The wells in this area were measured for an engineering study in 1917, and the Nation well had water standing at 108 feet below the surface. George Holbrook had the shallowest ground water in the immediate vicinity, the water standing at 72.8 feet in one of his wells, and at 80.0 in another. This was the purest, sweetest water that many people had ever tasted, and when Apple Valley Ranchos started decades later, people were still praising the water.
Unfortunately it was all too common to have problems with wells: they silted in, or the water table dropped, or any number of technical difficulties could arise. The Corwins had to dig a new well in 1920, this time going clear down to 150 feet. Another new pumping plant was required, and even a new windmill. The original windmill had "poked its nose into the ground on July 1st, making a complete wreck of itself." Elmore amazed the community when he continued through the years to scamper up the steep ladder of the windmill, even at the age of 90, to grease and adjust it.
Five years later the well had to be deepened again, but this was when additional land was brought under cultivation. The irrigation pump on the well was powered by an engine that ran a fuel oil called distillate.

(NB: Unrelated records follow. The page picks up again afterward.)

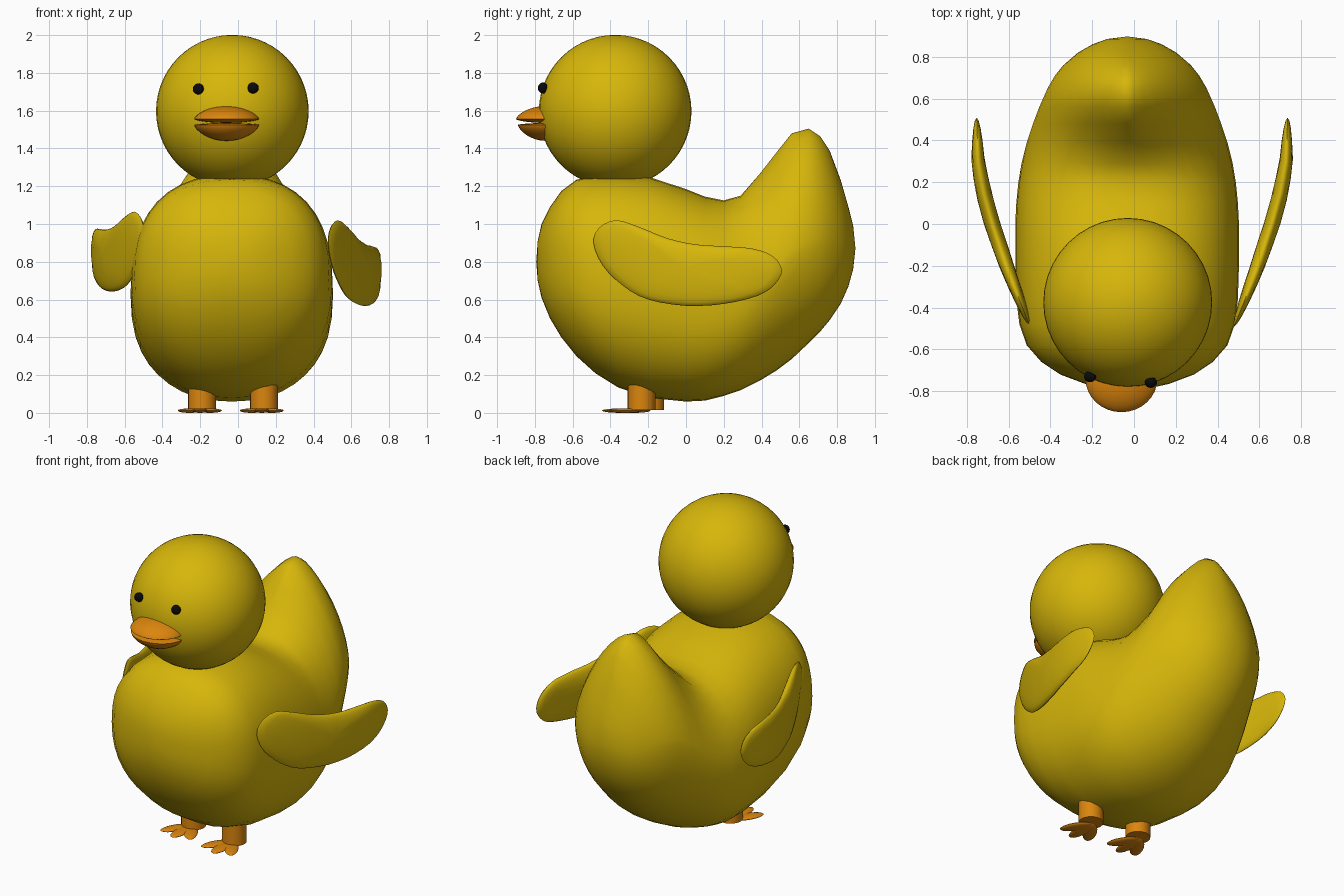
import bpy, bmesh, math
from mathutils import Vector, Matrix

old = bpy.data.objects.get("Cube")
if old:
    bpy.data.objects.remove(old, do_unlink=True)


def material(name, rgb):
    m = bpy.data.materials.new(name)
    m.use_nodes = True
    m.diffuse_color = (*rgb, 1)
    bsdf = next(n for n in m.node_tree.nodes if n.type == 'BSDF_PRINCIPLED')
    bsdf.inputs["Base Color"].default_value = (*rgb, 1)
    bsdf.inputs["Roughness"].default_value = 0.6
    return m


YELLOW = material("duckling yellow", (0.68, 0.47, 0.003))
ORANGE = material("beak orange", (0.71, 0.235, 0.004))
BLACK = material("eye black", (0.003, 0.003, 0.003))


def finish(name, bm, mat, sharp=40):
    bmesh.ops.recalc_face_normals(bm, faces=bm.faces)
    me = bpy.data.meshes.new(name)
    bm.to_mesh(me)
    bm.free()
    ob = bpy.data.objects.new(name, me)
    bpy.context.collection.objects.link(ob)
    me.materials.append(mat)
    bpy.ops.object.select_all(action='DESELECT')
    ob.select_set(True)
    bpy.context.view_layer.objects.active = ob
    bpy.ops.object.shade_smooth_by_angle(angle=math.radians(sharp))


def loft(bm, rings, start, end):
    """Skin closed rings of equal size and close both ends to a point."""
    vs = [[bm.verts.new(p) for p in r] for r in rings]
    n = len(vs[0])
    for a, b in zip(vs, vs[1:]):
        for i in range(n):
            j = (i + 1) % n
            bm.faces.new((a[i], a[j], b[j], b[i]))
    for ring, tip in ((vs[0], start), (vs[-1], end)):
        t = bm.verts.new(tip)
        for i in range(n):
            bm.faces.new((ring[i], ring[(i + 1) % n], t))


def ball(bm, loc, size, u=32, v=20, turn=0.0):
    mat = Matrix.Translation(loc) @ Matrix.Rotation(turn, 4, 'Z') @ Matrix.Diagonal((*size, 1))
    return bmesh.ops.create_uvsphere(bm, u_segments=u, v_segments=v, radius=1, matrix=mat)["verts"]


def smooth_loop(pts, steps=3):
    """Closed Catmull-Rom curve through the points."""
    out, n = [], len(pts)
    for i in range(n):
        p0, p1, p2, p3 = (Vector(pts[(i + k) % n]) for k in (-1, 0, 1, 2))
        for s in range(steps):
            t = s / steps
            out.append(0.5 * (2 * p1 + (p2 - p0) * t + (2 * p0 - 5 * p1 + 4 * p2 - p3) * t * t
                              + (3 * p1 - p0 - 3 * p2 + p3) * t ** 3))
    return out


def ramp(y, a, b):
    t = min(1, max(0, (y - a) / (b - a)))
    return t * t * (3 - 2 * t)


# Body and upturned tail: y, bottom, top, half width
CX = -0.033
STATIONS = [
    (-0.785, 0.70, 0.91, 0.11), (-0.765, 0.61, 1.00, 0.20), (-0.72, 0.50, 1.09, 0.32),
    (-0.66, 0.40, 1.175, 0.41), (-0.58, 0.30, 1.235, 0.48), (-0.48, 0.21, 1.255, 0.515),
    (-0.36, 0.135, 1.26, 0.53), (-0.20, 0.08, 1.25, 0.535), (0.0, 0.06, 1.185, 0.535),
    (0.10, 0.065, 1.145, 0.53), (0.20, 0.09, 1.125, 0.52), (0.29, 0.12, 1.15, 0.505),
    (0.39, 0.17, 1.265, 0.48), (0.48, 0.225, 1.38, 0.45), (0.56, 0.285, 1.48, 0.42),
    (0.65, 0.37, 1.505, 0.38), (0.71, 0.43, 1.465, 0.345), (0.76, 0.49, 1.39, 0.305),
    (0.82, 0.58, 1.23, 0.235), (0.86, 0.67, 1.09, 0.165), (0.885, 0.76, 0.99, 0.095),
]
rings = []
for y, lo, hi, w in STATIONS:
    mid = lo + (0.49 - 0.05 * ramp(y, -0.1, 0.4)) * (hi - lo)
    # upper half: full over the breast, pinched to a ridge along the tail
    upper = 2.4 - 0.95 * ramp(y, 0.1, 0.5) + 0.4 * ramp(y, 0.72, 0.86)
    lower = 2.25 - 0.2 * ramp(y, 0.1, 0.5)
    ring = []
    for k in range(40):
        c, s = math.cos(math.tau * k / 40), math.sin(math.tau * k / 40)
        power = upper if s > 0 else lower
        x = math.copysign(abs(c) ** (2 / power), c) * w
        h = math.copysign(abs(s) ** (2 / power), s)
        ring.append((CX + x, y, mid + h * (hi - mid if h > 0 else mid - lo)))
    rings.append(ring)
bm = bmesh.new()
loft(bm, rings, (CX, -0.793, 0.8), (CX, 0.897, 0.87))
finish("body", bm, YELLOW, 60)

# Head
bm = bmesh.new()
ball(bm, (-0.03, -0.375, 1.597), (0.404, 0.404, 0.404), 40, 28)
finish("head", bm, YELLOW)

# Eyes
for name, loc in (("right_eye", (-0.21, -0.73, 1.715)), ("left_eye", (0.08, -0.757, 1.72))):
    bm = bmesh.new()
    ball(bm, loc, (0.029, 0.027, 0.029), 16, 10)
    finish(name, bm, BLACK)

# Beak halves: balls flattened differently above and below their seam, thinning to the rim
for name, z, up, down, depth in (("upper_beak", 1.555, 0.07, 0.02, 0.16),
                                 ("lower_beak", 1.525, 0.01, 0.085, 0.15)):
    bm = bmesh.new()
    for v in ball(bm, (0, 0, 0), (0.172, depth, 1), 32, 16):
        h = abs(v.co.z) ** 1.35
        v.co.z = h * up if v.co.z > 0 else -h * down
        v.co += Vector((-0.06, -0.74, z))
    finish(name, bm, ORANGE, 60)

# Wings: lens-shaped paddles bent outward along a path
OUTLINE = [(-0.49, 0.90), (-0.46, 0.98), (-0.37, 1.02), (-0.25, 0.985), (-0.1, 0.925),
           (0.05, 0.892), (0.2, 0.882), (0.35, 0.87), (0.46, 0.83), (0.508, 0.755),
           (0.47, 0.68), (0.38, 0.62), (0.2, 0.577), (0.0, 0.567), (-0.2, 0.60),
           (-0.33, 0.67), (-0.44, 0.78)]
BEND = [(-0.5, 0.475), (-0.35, 0.535), (-0.2, 0.592), (0.0, 0.66), (0.15, 0.702),
        (0.3, 0.728), (0.52, 0.735)]
THICK = 0.04


def bend(y):
    for (y0, x0), (y1, x1) in zip(BEND, BEND[1:]):
        if y <= y1:
            break
    return x0 + (x1 - x0) * (y - y0) / (y1 - y0)


def wing_point(side, y, z, off):
    x = bend(y) + off
    if side < 0:  # the right wing sits higher, with its tip raised
        return (-x - 0.018, y, z + 0.075 + 0.08 * y)
    return (x, y, z)


edge = smooth_loop(OUTLINE)
center = Vector((0.0, 0.77))
for name, side in (("left_wing", 1), ("right_wing", -1)):
    rings = []
    for k in range(1, 14):
        a = math.pi * k / 14
        s, off = math.sin(a), THICK * math.cos(a)
        rings.append([wing_point(side, *(center + (p - center) * s), off) for p in edge])
    bm = bmesh.new()
    loft(bm, rings, wing_point(side, *center, THICK), wing_point(side, *center, -THICK))
    finish(name, bm, YELLOW, 60)

# Legs and three-toed feet
for side, x, y in (("left", 0.138, -0.235), ("right", -0.19, -0.19)):
    bm = bmesh.new()
    bmesh.ops.create_cone(bm, cap_ends=True, segments=24, radius1=0.074, radius2=0.074,
                          depth=0.2, matrix=Matrix.Translation((x, y, 0.115)))
    finish(side + "_leg", bm, ORANGE)
    bm = bmesh.new()
    for ang, length in ((-0.55, 0.205), (0.0, 0.21), (0.55, 0.205)):
        d = Vector((math.sin(ang), -math.cos(ang), 0))
        ball(bm, Vector((x - 0.012, y, 0.012)) + d * length * 0.5,
             (0.042, length * 0.5, 0.012), 16, 8, ang)
    finish(side + "_foot", bm, ORANGE)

The ranchers ordered the fuel in barrels, which were shipped by rail to the depot, and then hauled to the ranches by horse-drawn wagons.
Water was not the only thing in the ground that interested Elmore. He had written the Land Office in January 1911 with several inquiries, primarily regarding mining claim rights versus homesteader rights. One question reads, "Can an association of eight people enter or locate a 160 acre placer claim upon which an individual claim of 20 acres had been previously located and dispossess said individual claimant."
He also asked, "Should mineral or oil be discovered on a person's homestead or desert claim prior to the obtaining of a patent thereto, would a placer claim to said lands take precedence and dispossess said agricultural entryman. If so would the person so dispossessed lose his homestead rights?"
The nature of these questions reveals that Elmore, like many of those who came to the desert before him, was taken with the idea of striking it rich with a mineral discovery. The Land Office counsel responded by sending a copy of Mining Laws and Regulations with appropriate sections marked, and with references to various legal cases on the question of location of placer claims.
The final sentence was particularly sobering: "You are further advised that if a homestead or desert land entry is found to contain a valuable mineral [including oil] deposit prior to final entry, [it] must be canceled...." Whatever Elmore and his seven companions were up to, that statement must have given them pause.